The result can be seen in the way vaccination for those 45 years and above has slowed down in all states. Reports show that compared to the beginning of April, vaccinations have come down by half in the states due to the non-availability of vaccines. The central government and the Health Ministry continue to deny this reality and maintain that there is no vaccine shortage. The Health Minister has attacked the states complaining of vaccine shortage as those trying to cover up their own failure to tackle the COVID epidemic effectively.
The Serum Institute of India initially announced the price of Covishield as Rs 400 per dose for state governments and Rs 600 for private hospitals. The Bharat Biotech went further and fixed Rs 600 per dose for state governments and Rs 1,200 for the private sector. This was nothing but rank profiteering. The Modi government’s next step was predictable.
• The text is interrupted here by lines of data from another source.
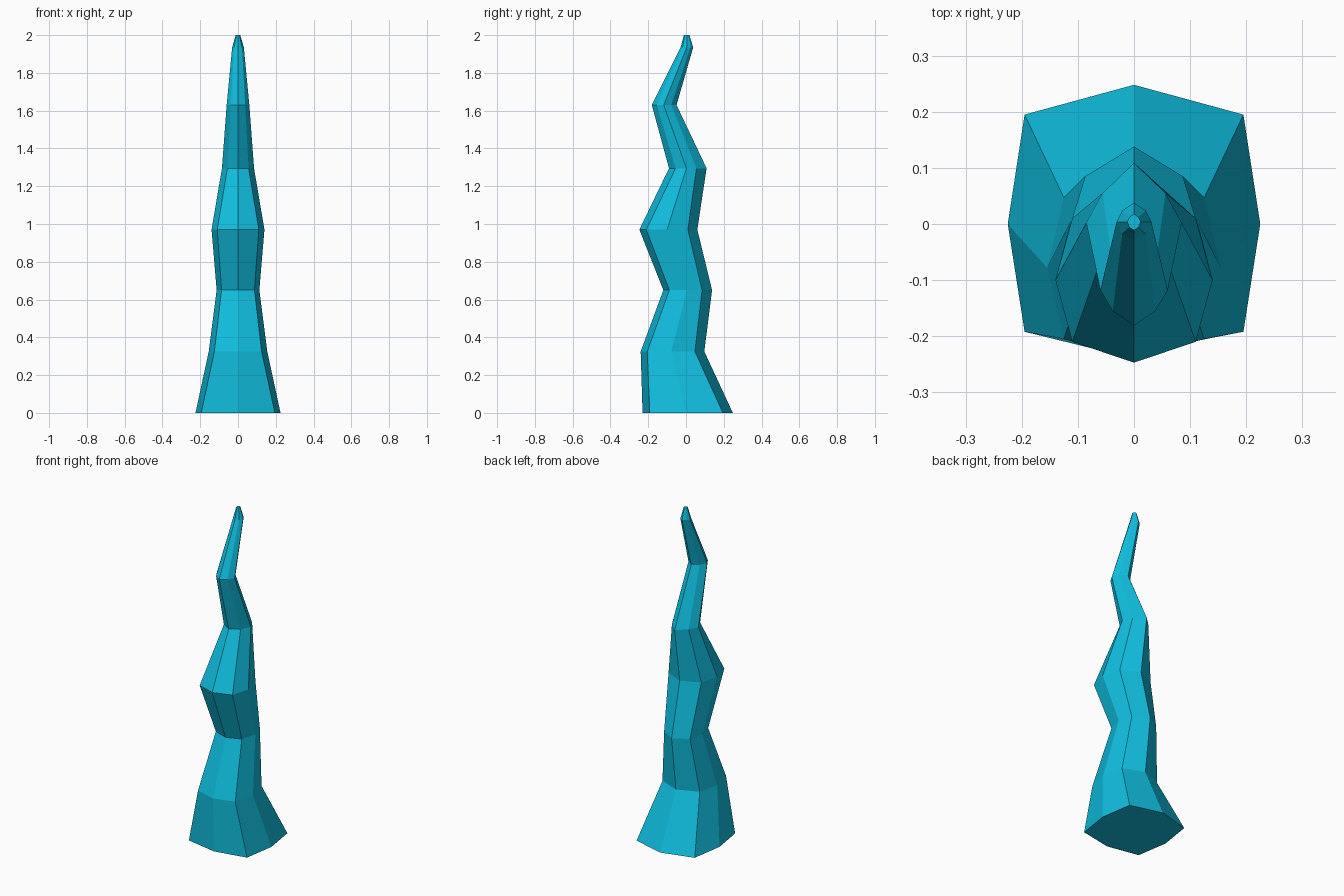
import bpy
import bmesh

if "Cube" in bpy.data.objects:
    bpy.data.objects.remove(bpy.data.objects["Cube"])

# One flat teal for the whole piece
teal = bpy.data.materials.new("teal")
teal.diffuse_color = (0.005, 0.51, 0.73, 1.0)
teal.use_nodes = True
teal.node_tree.nodes["Principled BSDF"].inputs["Base Color"].default_value = teal.diffuse_color

# Octagonal rings of the wavy tapering body:
# z, side half width, corner half width, then y of front, front corner, side, back corner, back
RINGS = [
    (0.00, 0.225, 0.195, -0.230, -0.192, 0.000, 0.195, 0.248),
    (0.325, 0.155, 0.125, -0.240, -0.205, -0.078, 0.047, 0.097),
    (0.65, 0.113, 0.087, -0.120, -0.088, 0.005, 0.085, 0.138),
    (0.97, 0.140, 0.110, -0.247, -0.210, -0.100, 0.010, 0.060),
    (1.295, 0.085, 0.056, -0.090, -0.055, 0.002, 0.055, 0.109),
    (1.63, 0.060, 0.038, -0.181, -0.155, -0.118, -0.078, -0.050),
    (1.935, 0.031, 0.021, -0.029, -0.018, 0.004, 0.024, 0.038),
    (2.00, 0.012, 0.008, -0.011, -0.006, 0.004, 0.012, 0.018),
]


def octagon(bm, z, w, c, front, fc, side, bc, back):
    """Mirrored eight-sided ring, counter-clockwise from the front."""
    pts = [(0, front), (c, fc), (w, side), (c, bc),
           (0, back), (-c, bc), (-w, side), (-c, fc)]
    return [bm.verts.new((x, y, z)) for x, y in pts]


# Body: rings bridged by flat quads, capped at both ends
bm = bmesh.new()
rings = [octagon(bm, *r) for r in RINGS]
for low, high in zip(rings, rings[1:]):
    for i in range(8):
        j = (i + 1) % 8
        bm.faces.new((low[i], low[j], high[j], high[i]))
bm.faces.new(rings[0][::-1])
bm.faces.new(rings[-1])
bmesh.ops.recalc_face_normals(bm, faces=bm.faces)

mesh = bpy.data.meshes.new("wavy_spike")
bm.to_mesh(mesh)
bm.free()
mesh.materials.append(teal)
spike = bpy.data.objects.new("wavy_spike", mesh)
bpy.context.collection.objects.link(spike)
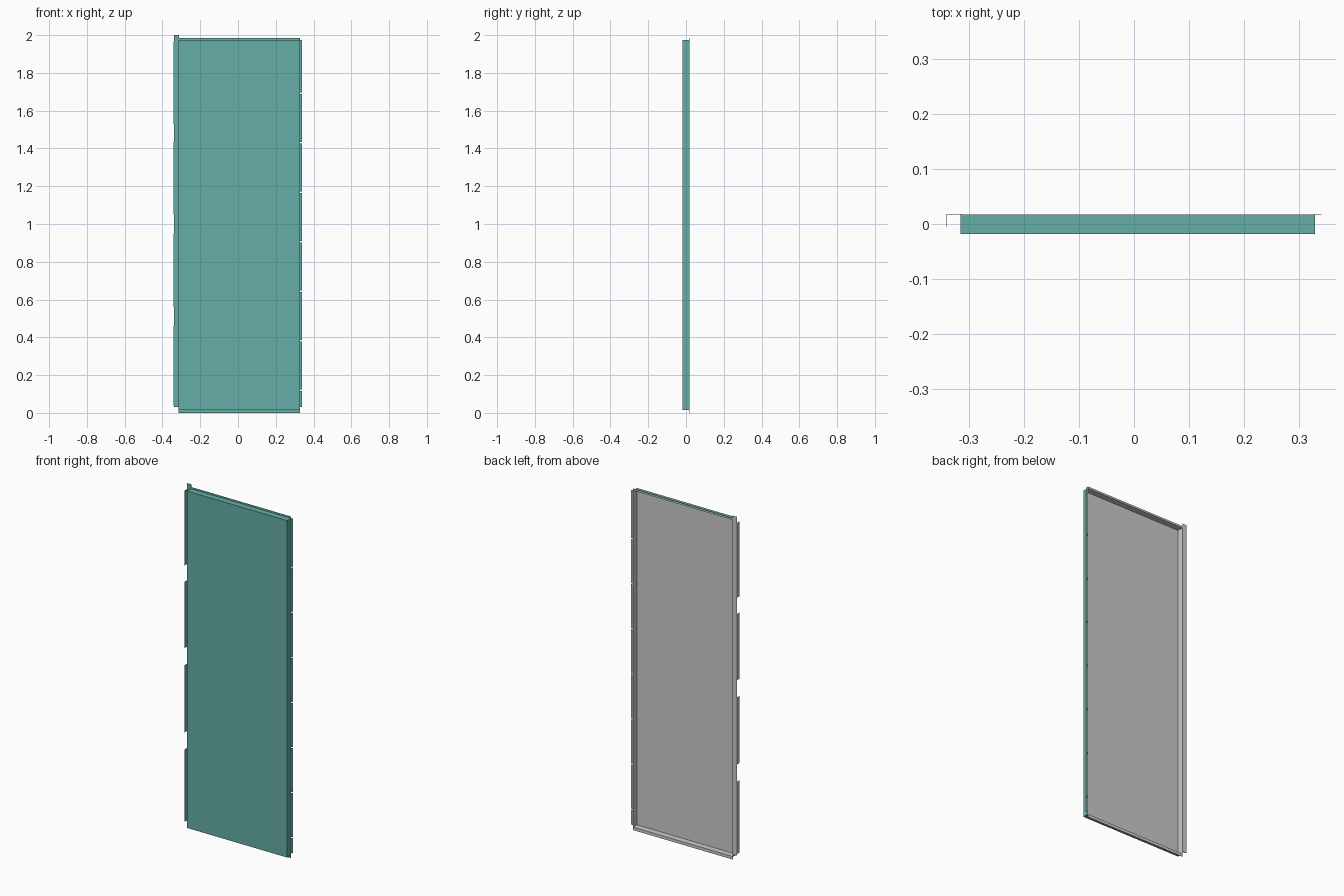
import bpy, bmesh

if "Cube" in bpy.data.objects:
    bpy.data.objects.remove(bpy.data.objects["Cube"])

# Outside of the sheet is painted, inside is bare
paint = bpy.data.materials.new("paint")
paint.diffuse_color = (0.13, 0.42, 0.38, 1)
paint.use_nodes = True
paint.node_tree.nodes["Principled BSDF"].inputs["Base Color"].default_value = paint.diffuse_color
bare = bpy.data.materials.new("bare_metal")
bare.diffuse_color = (0.6, 0.6, 0.6, 1)
bare.use_nodes = True
bare.node_tree.nodes["Principled BSDF"].inputs["Base Color"].default_value = bare.diffuse_color

L, R = -0.3145, 0.3285        # side walls of the tray
F, B = -0.0185, 0.0185        # front face and rear limit
Z0, Z1 = 0.0165, 1.975        # bottom and top walls
T = 0.001                     # sheet thickness


def folded_sheet(name, profile, axis, spans):
    """Extrude a folded profile along 'x' or 'z' once per span."""
    bm = bmesh.new()
    for lo, hi in spans:
        rows = []
        for a, b in profile:
            if axis == 'z':
                ends = [(a, b, lo), (a, b, hi)]
            else:
                ends = [(lo, a, b), (hi, a, b)]
            rows.append([bm.verts.new(p) for p in ends])
        for p, q in zip(rows, rows[1:]):
            bm.faces.new((p[0], q[0], q[1], p[1]))
    me = bpy.data.meshes.new(name)
    bm.to_mesh(me)
    bm.free()
    me.materials.append(paint)
    me.materials.append(bare)
    ob = bpy.data.objects.new(name, me)
    bpy.context.collection.objects.link(ob)
    mod = ob.modifiers.new("thickness", 'SOLIDIFY')
    mod.thickness = T
    mod.offset = -1
    mod.use_even_offset = True
    mod.material_offset = 1
    return ob


# Front panel with folded top and bottom walls and their lips
folded_sheet("front_panel",
             [(0.0165, 1.985), (0.0165, Z1), (F, Z1),
              (F, Z0), (0.0165, Z0), (0.0165, 0.0)],
             'x', [(L, R)])

# Side walls
folded_sheet("left_wall", [(L, B - T), (L, F)], 'z', [(Z0, Z1)])
folded_sheet("right_wall", [(R, F), (R, B - T)], 'z', [(Z0, Z1)])

# Right rear lip, split by narrow relief slits
cuts = [0.12 + 0.262 * i for i in range(7)]
starts = [0.03] + [c + 0.003 for c in cuts]
stops = [c - 0.003 for c in cuts] + [Z1]
folded_sheet("right_lip", [(R - T, B - T), (0.34, B - T)], 'z',
             list(zip(starts, stops)))

# Left hinge flange, running past the top
folded_sheet("left_flange", [(-0.34, B - T), (L + T, B - T)], 'z', [(0.03, 2.0)])

# Four hooked tabs folded forward from the flange
folded_sheet("left_tabs", [(-0.34, -0.0055), (-0.34, B - T)], 'z',
             [(0.04, 0.46), (0.56, 0.95), (1.05, 1.435), (1.53, 1.965)])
It appealed to the vaccine companies to reduce the prices following which the Serum Institute said Covishield will be made available to states at a price of Rs 300 per dose, while Bharat Biotech, the manufacturer of coronavirus vaccine Covaxin, announced that the state governments will have to pay Rs 400 per dose. A token reduction, but the inequity and rapacity of the vaccine policy will remain. This is unacceptable on all counts. The government has to immediately scrap its policy and announce a new one that is based on free and universal vaccination.
The central government has already got Rs 35,000 crore through budgetary allocation for vaccines. The Finance Minister had stated while presenting the budget that more will be provided when required. But now the Centre, which has spent just Rs 10,000 crore for vaccines for people above 45 years, is denying the states’ funds for vaccines. The Centre can easily augment the Rs 25,000 crore left from the budgetary allocation to ensure that free vaccination is done through the states.
There is widespread anger among the people about the way the Modi-Shah duo has gone about dealing with this health emergency. While this is totally justified and there has to be a political reckoning, the paramount task right now is to ensure the protection of people’s lives by rolling out a comprehensive vaccination programme. For this, the government has to take the following steps: It must, using the wide powers it has under the Disaster Management Act and the Drug (Prices Control) Order, fix the price for procuring vaccines in bulk by the Centre. The Centre has to supply vaccines to the states as per a transparent formula. States should be allowed to decide the priorities for rolling out the vaccination programme.
To accelerate vaccine production, compulsory licensing must be invoked and the production of Bharat Biotech’s Covaxin (research for which was publicly funded) be assigned to the six public sector drug companies and other private concerns. This is apart from speeding up the production of the Sputnik V vaccine in India by the various companies that have applied for its production. These efforts are to be supplemented by the urgent imports of vaccines from wherever they can be acquired. The least that the Modi government can do to salvage the ruinous situation is to announce an equitable and comprehensive policy, which ensures free and universal vaccination.